◆ **Problem description**:
Each entry here is to be restated word for word.

*** Opening Given data ***

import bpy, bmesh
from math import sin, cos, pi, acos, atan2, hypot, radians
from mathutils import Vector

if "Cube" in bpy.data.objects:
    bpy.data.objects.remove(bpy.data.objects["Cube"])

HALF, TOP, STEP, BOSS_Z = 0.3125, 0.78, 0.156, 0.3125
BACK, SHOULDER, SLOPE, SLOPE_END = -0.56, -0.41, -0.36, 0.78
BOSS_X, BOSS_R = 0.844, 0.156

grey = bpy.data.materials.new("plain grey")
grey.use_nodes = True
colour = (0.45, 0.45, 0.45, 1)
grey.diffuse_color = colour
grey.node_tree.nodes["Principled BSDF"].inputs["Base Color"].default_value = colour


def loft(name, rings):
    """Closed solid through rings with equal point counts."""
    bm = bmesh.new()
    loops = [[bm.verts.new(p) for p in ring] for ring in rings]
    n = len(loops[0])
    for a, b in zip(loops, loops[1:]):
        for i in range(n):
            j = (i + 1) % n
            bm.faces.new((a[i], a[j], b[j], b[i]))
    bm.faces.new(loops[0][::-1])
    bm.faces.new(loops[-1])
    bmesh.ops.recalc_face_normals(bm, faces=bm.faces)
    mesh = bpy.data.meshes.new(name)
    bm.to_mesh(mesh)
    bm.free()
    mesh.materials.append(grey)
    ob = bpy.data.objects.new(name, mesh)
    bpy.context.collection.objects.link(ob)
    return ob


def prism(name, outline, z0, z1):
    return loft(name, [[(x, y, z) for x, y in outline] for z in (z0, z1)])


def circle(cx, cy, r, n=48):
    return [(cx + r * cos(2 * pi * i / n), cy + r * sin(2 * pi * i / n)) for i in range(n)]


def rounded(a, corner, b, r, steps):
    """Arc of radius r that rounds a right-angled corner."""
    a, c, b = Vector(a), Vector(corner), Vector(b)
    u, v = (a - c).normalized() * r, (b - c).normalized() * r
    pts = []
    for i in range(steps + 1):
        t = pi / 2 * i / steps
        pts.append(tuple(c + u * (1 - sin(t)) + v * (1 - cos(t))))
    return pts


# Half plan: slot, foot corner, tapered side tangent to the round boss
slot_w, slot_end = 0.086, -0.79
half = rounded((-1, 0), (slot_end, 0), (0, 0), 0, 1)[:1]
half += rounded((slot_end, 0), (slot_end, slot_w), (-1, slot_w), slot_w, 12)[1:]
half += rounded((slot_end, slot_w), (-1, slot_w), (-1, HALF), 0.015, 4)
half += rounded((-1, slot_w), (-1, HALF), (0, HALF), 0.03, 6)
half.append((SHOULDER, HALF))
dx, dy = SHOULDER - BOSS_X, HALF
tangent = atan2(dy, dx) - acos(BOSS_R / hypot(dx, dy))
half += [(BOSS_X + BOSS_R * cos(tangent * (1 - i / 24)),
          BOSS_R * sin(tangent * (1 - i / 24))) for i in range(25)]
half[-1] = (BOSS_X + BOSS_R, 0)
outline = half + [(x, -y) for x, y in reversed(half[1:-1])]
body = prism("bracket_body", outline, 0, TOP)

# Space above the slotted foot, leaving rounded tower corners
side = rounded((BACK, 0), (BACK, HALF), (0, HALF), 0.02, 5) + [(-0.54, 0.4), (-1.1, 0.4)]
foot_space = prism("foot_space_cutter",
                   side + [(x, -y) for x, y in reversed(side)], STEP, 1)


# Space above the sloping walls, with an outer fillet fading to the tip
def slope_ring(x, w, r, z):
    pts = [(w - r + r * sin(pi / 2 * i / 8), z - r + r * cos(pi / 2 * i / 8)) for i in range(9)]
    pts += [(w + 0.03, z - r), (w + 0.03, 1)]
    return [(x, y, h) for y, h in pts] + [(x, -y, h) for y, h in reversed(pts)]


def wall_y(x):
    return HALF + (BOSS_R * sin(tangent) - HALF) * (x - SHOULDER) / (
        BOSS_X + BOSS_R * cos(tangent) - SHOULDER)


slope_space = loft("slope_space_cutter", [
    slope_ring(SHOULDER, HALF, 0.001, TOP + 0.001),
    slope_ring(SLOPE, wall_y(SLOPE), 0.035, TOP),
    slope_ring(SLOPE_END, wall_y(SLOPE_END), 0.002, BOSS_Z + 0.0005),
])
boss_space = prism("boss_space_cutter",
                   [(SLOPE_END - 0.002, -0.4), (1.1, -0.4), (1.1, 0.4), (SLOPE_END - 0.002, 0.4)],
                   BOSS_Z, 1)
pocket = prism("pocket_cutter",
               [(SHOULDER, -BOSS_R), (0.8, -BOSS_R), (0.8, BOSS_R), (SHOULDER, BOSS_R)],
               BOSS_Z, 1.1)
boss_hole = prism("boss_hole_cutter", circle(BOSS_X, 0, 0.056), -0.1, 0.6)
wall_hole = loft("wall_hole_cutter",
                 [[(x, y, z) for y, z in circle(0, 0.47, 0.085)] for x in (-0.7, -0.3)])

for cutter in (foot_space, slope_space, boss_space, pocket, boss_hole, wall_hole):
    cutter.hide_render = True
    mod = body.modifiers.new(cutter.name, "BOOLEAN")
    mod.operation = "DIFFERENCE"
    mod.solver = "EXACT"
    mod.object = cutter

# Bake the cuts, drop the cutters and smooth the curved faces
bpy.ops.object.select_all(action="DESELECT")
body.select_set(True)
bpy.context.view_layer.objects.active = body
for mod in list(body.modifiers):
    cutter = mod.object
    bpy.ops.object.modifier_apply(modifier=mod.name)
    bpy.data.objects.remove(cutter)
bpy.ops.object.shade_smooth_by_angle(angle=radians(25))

*** Closing Given data ***

◆ **Result**:
import bpy, bmesh
from math import sin, cos, pi, acos, atan2, hypot, radians
from mathutils import Vector

if "Cube" in bpy.data.objects:
    bpy.data.objects.remove(bpy.data.objects["Cube"])

HALF, TOP, STEP, BOSS_Z = 0.3125, 0.78, 0.156, 0.3125
BACK, SHOULDER, SLOPE, SLOPE_END = -0.56, -0.41, -0.36, 0.78
BOSS_X, BOSS_R = 0.844, 0.156

grey = bpy.data.materials.new("plain grey")
grey.use_nodes = True
colour = (0.45, 0.45, 0.45, 1)
grey.diffuse_color = colour
grey.node_tree.nodes["Principled BSDF"].inputs["Base Color"].default_value = colour


def loft(name, rings):
    """Closed solid through rings with equal point counts."""
    bm = bmesh.new()
    loops = [[bm.verts.new(p) for p in ring] for ring in rings]
    n = len(loops[0])
    for a, b in zip(loops, loops[1:]):
        for i in range(n):
            j = (i + 1) % n
            bm.faces.new((a[i], a[j], b[j], b[i]))
    bm.faces.new(loops[0][::-1])
    bm.faces.new(loops[-1])
    bmesh.ops.recalc_face_normals(bm, faces=bm.faces)
    mesh = bpy.data.meshes.new(name)
    bm.to_mesh(mesh)
    bm.free()
    mesh.materials.append(grey)
    ob = bpy.data.objects.new(name, mesh)
    bpy.context.collection.objects.link(ob)
    return ob


def prism(name, outline, z0, z1):
    return loft(name, [[(x, y, z) for x, y in outline] for z in (z0, z1)])


def circle(cx, cy, r, n=48):
    return [(cx + r * cos(2 * pi * i / n), cy + r * sin(2 * pi * i / n)) for i in range(n)]


def rounded(a, corner, b, r, steps):
    """Arc of radius r that rounds a right-angled corner."""
    a, c, b = Vector(a), Vector(corner), Vector(b)
    u, v = (a - c).normalized() * r, (b - c).normalized() * r
    pts = []
    for i in range(steps + 1):
        t = pi / 2 * i / steps
        pts.append(tuple(c + u * (1 - sin(t)) + v * (1 - cos(t))))
    return pts


# Half plan: slot, foot corner, tapered side tangent to the round boss
slot_w, slot_end = 0.086, -0.79
half = rounded((-1, 0), (slot_end, 0), (0, 0), 0, 1)[:1]
half += rounded((slot_end, 0), (slot_end, slot_w), (-1, slot_w), slot_w, 12)[1:]
half += rounded((slot_end, slot_w), (-1, slot_w), (-1, HALF), 0.015, 4)
half += rounded((-1, slot_w), (-1, HALF), (0, HALF), 0.03, 6)
half.append((SHOULDER, HALF))
dx, dy = SHOULDER - BOSS_X, HALF
tangent = atan2(dy, dx) - acos(BOSS_R / hypot(dx, dy))
half += [(BOSS_X + BOSS_R * cos(tangent * (1 - i / 24)),
          BOSS_R * sin(tangent * (1 - i / 24))) for i in range(25)]
half[-1] = (BOSS_X + BOSS_R, 0)
outline = half + [(x, -y) for x, y in reversed(half[1:-1])]
body = prism("bracket_body", outline, 0, TOP)

# Space above the slotted foot, leaving rounded tower corners
side = rounded((BACK, 0), (BACK, HALF), (0, HALF), 0.02, 5) + [(-0.54, 0.4), (-1.1, 0.4)]
foot_space = prism("foot_space_cutter",
                   side + [(x, -y) for x, y in reversed(side)], STEP, 1)


# Space above the sloping walls, with an outer fillet fading to the tip
def slope_ring(x, w, r, z):
    pts = [(w - r + r * sin(pi / 2 * i / 8), z - r + r * cos(pi / 2 * i / 8)) for i in range(9)]
    pts += [(w + 0.03, z - r), (w + 0.03, 1)]
    return [(x, y, h) for y, h in pts] + [(x, -y, h) for y, h in reversed(pts)]


def wall_y(x):
    return HALF + (BOSS_R * sin(tangent) - HALF) * (x - SHOULDER) / (
        BOSS_X + BOSS_R * cos(tangent) - SHOULDER)


slope_space = loft("slope_space_cutter", [
    slope_ring(SHOULDER, HALF, 0.001, TOP + 0.001),
    slope_ring(SLOPE, wall_y(SLOPE), 0.035, TOP),
    slope_ring(SLOPE_END, wall_y(SLOPE_END), 0.002, BOSS_Z + 0.0005),
])
boss_space = prism("boss_space_cutter",
                   [(SLOPE_END - 0.002, -0.4), (1.1, -0.4), (1.1, 0.4), (SLOPE_END - 0.002, 0.4)],
                   BOSS_Z, 1)
pocket = prism("pocket_cutter",
               [(SHOULDER, -BOSS_R), (0.8, -BOSS_R), (0.8, BOSS_R), (SHOULDER, BOSS_R)],
               BOSS_Z, 1.1)
boss_hole = prism("boss_hole_cutter", circle(BOSS_X, 0, 0.056), -0.1, 0.6)
wall_hole = loft("wall_hole_cutter",
                 [[(x, y, z) for y, z in circle(0, 0.47, 0.085)] for x in (-0.7, -0.3)])

for cutter in (foot_space, slope_space, boss_space, pocket, boss_hole, wall_hole):
    cutter.hide_render = True
    mod = body.modifiers.new(cutter.name, "BOOLEAN")
    mod.operation = "DIFFERENCE"
    mod.solver = "EXACT"
    mod.object = cutter

# Bake the cuts, drop the cutters and smooth the curved faces
bpy.ops.object.select_all(action="DESELECT")
body.select_set(True)
bpy.context.view_layer.objects.active = body
for mod in list(body.modifiers):
    cutter = mod.object
    bpy.ops.object.modifier_apply(modifier=mod.name)
    bpy.data.objects.remove(cutter)
bpy.ops.object.shade_smooth_by_angle(angle=radians(25))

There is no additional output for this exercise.